Franklin composes his Autobiography over a period of eighteen years. In his letters written to his relatives and friends, he states clearly that the purpose of writing his Autobiography is to set an example to the younger generations by showing his own success in emerging from poverty and acquiring wealth, power, and reputation.
Although written in four parts, the Autobiography attempts to have a unified structure and become a whole. Franklin's manuscripts clearly show that the book was planned in entirety before he actually begins writing his work. As the Autobiography traces Franklin's personal development, whatever "changes" or "discontinuities" are found in the composition can be explained as a way of corresponding to the verisimilitude of life's reality.
The central organizing Themes, stated at the outset, determine the structure and mode of Franklin's narrative. The Autobiography focuses on the ways of acquiring wealth, the pursuit of communication skills, and the ways to moral perfection. The book traces Franklin's rise in society from obscurity to significance. His success is the result of his strong belief in working hard to reach any goal.
Part I is composed at Twyford in August of 1771, while Franklin is visiting Jonathan Shipley. The first draft of Part I was probably composed in less than two weeks. Part I describes the details about his ancestors, parents, and other personal information encompassing the period between 1706 (the year of his birth) to the time of setting up to the first American circulation library in 1730.
Part II is composed thirteen years after Part I, while Franklin is at Passey, near Paris, in 1784. While Part I maintains the chronological story line of Franklin's life, Part II disregards chronology and emphasizes certain aspects of Franklin's character and experiences. He is encouraged to write this section by two friends, Vaughan and James. Further, his own fatherly duty of guiding his son, which began in Part I, prompts him to continue with his memoirs. In this part, Franklin highlights the moral instructions that he advocates. His List of Thirteen Virtues aims at an ideal standard or moral behavior.

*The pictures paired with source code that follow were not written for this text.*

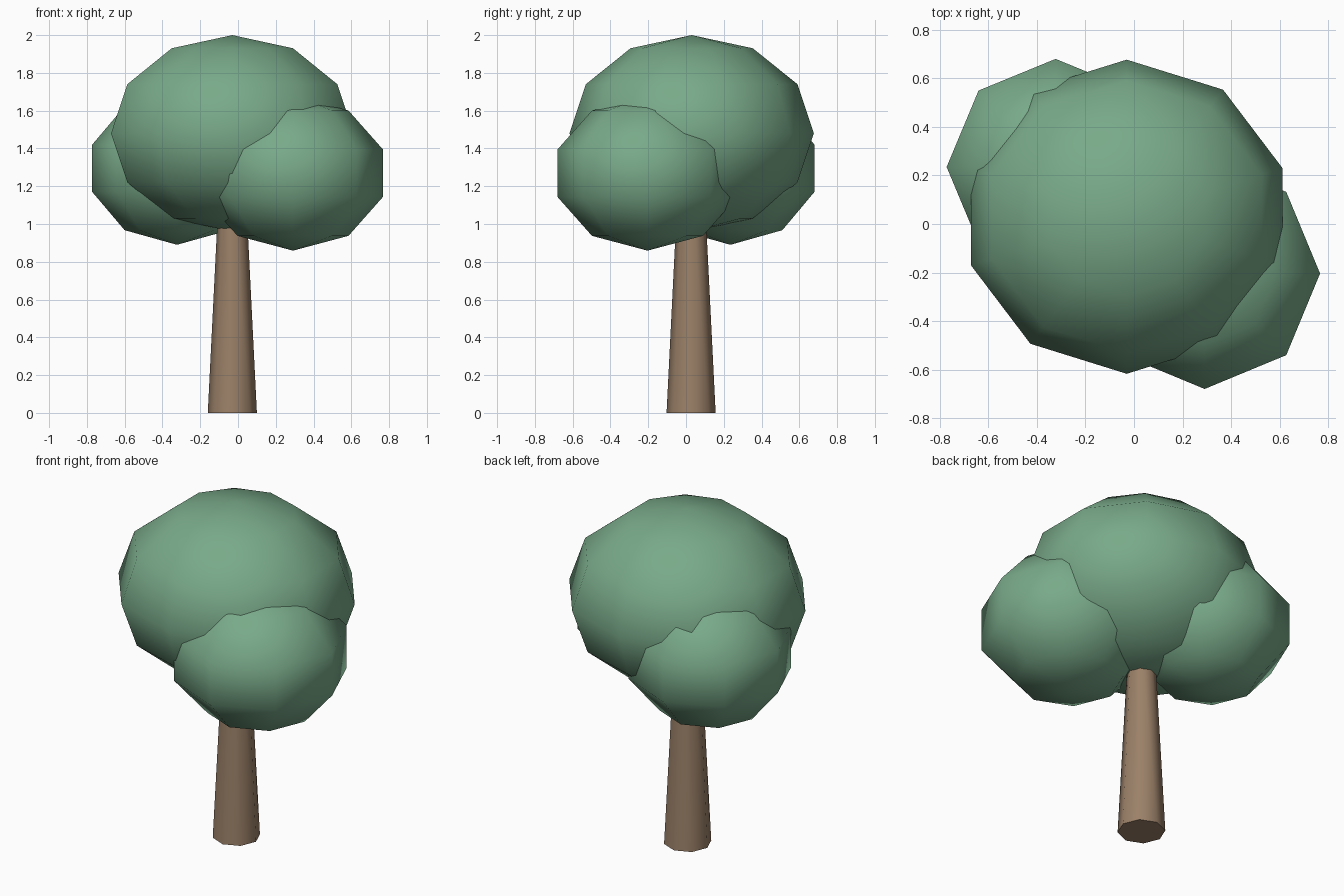
import bpy
from math import radians

cube = bpy.data.objects.get("Cube")
if cube:
    bpy.data.objects.remove(cube, do_unlink=True)


def make_material(name, rgb):
    mat = bpy.data.materials.new(name)
    mat.use_nodes = True
    color = (*rgb, 1.0)
    mat.diffuse_color = color
    mat.node_tree.nodes["Principled BSDF"].inputs["Base Color"].default_value = color
    return mat


def finish(name, mat, angle):
    obj = bpy.context.object
    obj.name = obj.data.name = name
    obj.data.materials.append(mat)
    bpy.ops.object.shade_smooth_by_angle(angle=radians(angle))
    return obj


def leaf_clump(name, center, radii, segments, rings):
    bpy.ops.mesh.primitive_uv_sphere_add(
        segments=segments, ring_count=rings, radius=1, location=center)
    bpy.context.object.scale = radii
    bpy.ops.object.transform_apply(location=False, rotation=False, scale=True)
    return finish(name, leaf_green, 180)


leaf_green = make_material("leaf green", (0.19, 0.40, 0.25))
bark_brown = make_material("bark brown", (0.33, 0.22, 0.14))

# Tapered eight-sided trunk, its top hidden inside the foliage
trunk_height = 1.2
bpy.ops.mesh.primitive_cone_add(
    vertices=8, radius1=0.13, radius2=0.07, depth=trunk_height,
    location=(-0.03, 0.027, trunk_height / 2))
finish("trunk", bark_brown, 60)

# Large crown with two smaller clumps at opposite corners
leaf_clump("main_crown", (-0.03, 0.03, 1.48), (0.675, 0.647, 0.52), 10, 6)
leaf_clump("front_left_clump", (0.291, -0.204, 1.269), (0.5, 0.5, 0.41), 8, 5)
leaf_clump("back_right_clump", (-0.323, 0.235, 1.295), (0.472, 0.468, 0.405), 8, 5)
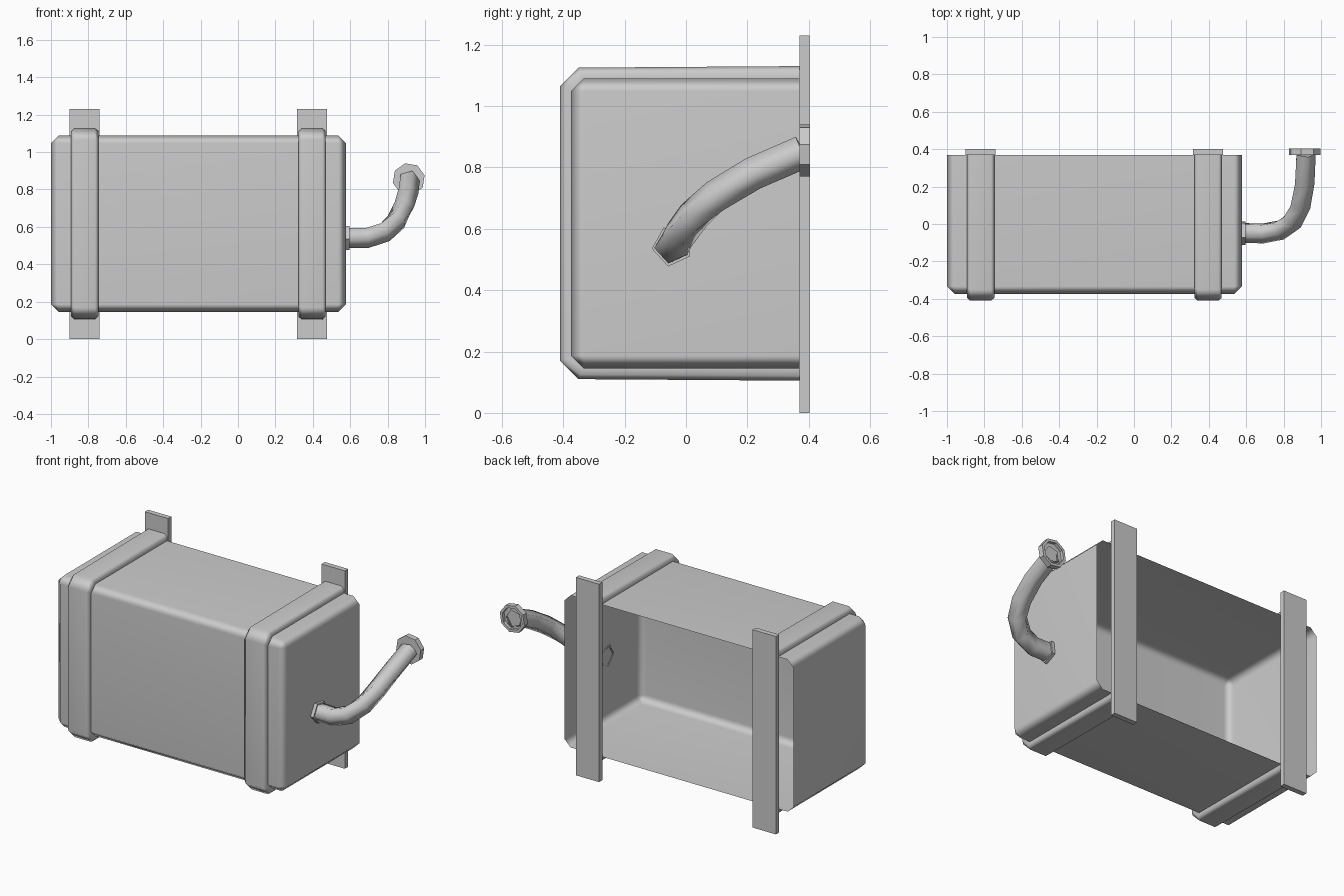
import bpy, bmesh, math
from mathutils import Vector

if "Cube" in bpy.data.objects:
    bpy.data.objects.remove(bpy.data.objects["Cube"], do_unlink=True)

steel = bpy.data.materials.new("grey steel")
steel.use_nodes = True
GREY = (0.6, 0.6, 0.6, 1)
steel.diffuse_color = GREY
steel.node_tree.nodes["Principled BSDF"].inputs["Base Color"].default_value = GREY


def finish(name, bm, angle=50, weighted=True, fix=True):
    if fix:
        bmesh.ops.recalc_face_normals(bm, faces=bm.faces)
    me = bpy.data.meshes.new(name)
    bm.to_mesh(me)
    bm.free()
    me.materials.append(steel)
    ob = bpy.data.objects.new(name, me)
    bpy.context.collection.objects.link(ob)
    bpy.ops.object.select_all(action='DESELECT')
    ob.select_set(True)
    bpy.context.view_layer.objects.active = ob
    bpy.ops.object.shade_smooth_by_angle(angle=math.radians(angle))
    if weighted:
        mod = ob.modifiers.new("weighted normals", 'WEIGHTED_NORMAL')
        mod.keep_sharp = True
    return ob


def box(bm, lo, hi):
    lo, hi = Vector(lo), Vector(hi)
    verts = bmesh.ops.create_cube(bm, size=1)["verts"]
    for v in verts:
        v.co = (lo + hi) / 2 + v.co * (hi - lo)


def loft(bm, rings, closed):
    """Skin successive rows of points and return the rows of vertices."""
    rows = [[bm.verts.new(p) for p in ring] for ring in rings]
    n = len(rows[0])
    for a, b in zip(rows, rows[1:]):
        for i in range(n if closed else n - 1):
            j = (i + 1) % n
            bm.faces.new((a[i], a[j], b[j], b[i]))
    return rows


# Tank shell: chamfered box with an open back
BACK = 0.37
bm = bmesh.new()
box(bm, (-1, -0.375, 0.145), (0.577, BACK, 1.09))
bmesh.ops.delete(bm, geom=[f for f in bm.faces if f.normal.y > 0.9], context='FACES')
bmesh.ops.bevel(bm, geom=[e for e in bm.edges if not e.is_boundary], offset=0.042,
                offset_type='OFFSET', segments=1, affect='EDGES', clamp_overlap=True)
bmesh.ops.recalc_face_normals(bm, faces=bm.faces)
# point the open shell's normals outward
if next(f for f in bm.faces if abs(f.normal.y) > 0.9).normal.y > 0:
    bmesh.ops.reverse_faces(bm, faces=bm.faces)
finish("tank_shell", bm, fix=False)


def strap_path(front, bottom, top, cut, flare=0):
    """U-shaped outline in y and z, with cut corners."""
    return [(BACK, top + flare), (front + cut, top), (front, top - cut),
            (front, bottom + cut), (front + cut, bottom), (BACK, bottom - flare)]


# Straps with softened edges, and the mounting plates behind them
inner = strap_path(-0.375, 0.145, 1.09, 0.042)
shoulder = strap_path(-0.395, 0.125, 1.11, 0.052, 0.004)
outer = strap_path(-0.41, 0.11, 1.125, 0.06, 0.005)
for side, x in (("right", -0.82), ("left", 0.396)):
    bm = bmesh.new()
    section = [(-0.073, inner), (-0.073, shoulder), (-0.056, outer),
               (0.056, outer), (0.073, shoulder), (0.073, inner)]
    loft(bm, [[(x + dx, y, z) for y, z in path] for dx, path in section], False)
    finish(side + "_strap", bm)
    bm = bmesh.new()
    box(bm, (x - 0.08, BACK, 0), (x + 0.08, 0.402, 1.23))
    finish(side + "_mounting_plate", bm, 30, False)


def pentagon(centre, tangent, radius):
    """Five points round a centre, square to the tangent."""
    t = Vector(tangent).normalized()
    down = Vector((0.25, -0.2, -1))
    u = (down - t * down.dot(t)).normalized()
    v = t.cross(u)
    return [Vector(centre) + radius * (u * math.cos(a) + v * math.sin(a))
            for a in (math.tau * i / 5 for i in range(5))]


# Filler pipe: five-sided tube swept along a bend
path = [Vector(p) for p in (
    (0.575, -0.045, 0.543), (0.69, -0.047, 0.543), (0.78, -0.03, 0.572),
    (0.85, 0.02, 0.635), (0.888, 0.1, 0.705), (0.908, 0.22, 0.78), (0.915, 0.38, 0.85))]
rings = []
for i, p in enumerate(path):
    tangent = path[min(i + 1, len(path) - 1)] - path[max(i - 1, 0)]
    rings.append(pentagon(p, tangent, 0.057))
bm = bmesh.new()
loft(bm, rings, True)
finish("filler_pipe", bm, 80, False)

# Collar where the pipe leaves the tank
bm = bmesh.new()
rows = loft(bm, [pentagon((x, -0.045, 0.543), (1, 0, 0), 0.067)
                 for x in (0.575, 0.597)], True)
bm.faces.new(rows[1])
finish("pipe_collar", bm, 30, False)

# Eight-sided wall flange: a rim round a recessed seat with the pipe opening
bm = bmesh.new()


def octagon(radius, y):
    return [(0.913 + radius * math.cos(a), y, 0.855 + radius * math.sin(a))
            for a in (math.tau * (i + 0.3) / 8 for i in range(8))]


rows = loft(bm, [octagon(0.07, 0.385), octagon(0.07, 0.404),
                 octagon(0.087, 0.404), octagon(0.087, BACK)], True)
bm.faces.new(rows[-1])
hole = [bm.verts.new((p.x, 0.385, p.z)) for p in pentagon(path[-1], (0, 1, 0), 0.052)]
edges = [bm.edges.new((hole[i], hole[(i + 1) % 5])) for i in range(5)]
edges += [e for e in bm.edges if e.is_boundary and e not in edges]
bmesh.ops.triangle_fill(bm, edges=edges, use_beauty=True)
finish("pipe_flange", bm, 30, False)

In Part III, Franklin becomes outward looking and practical. He begins writing Part III in August of 1788, while at home in Philadelphia. By then, he is 82! His writing is interrupted by ill health, but he completes Part III before May, 1789.
Part IV of Franklin's Autobiography is composed between November, 1789, and his death on April 17, 1790. The final section of the book deals with the solidification of his political career and image.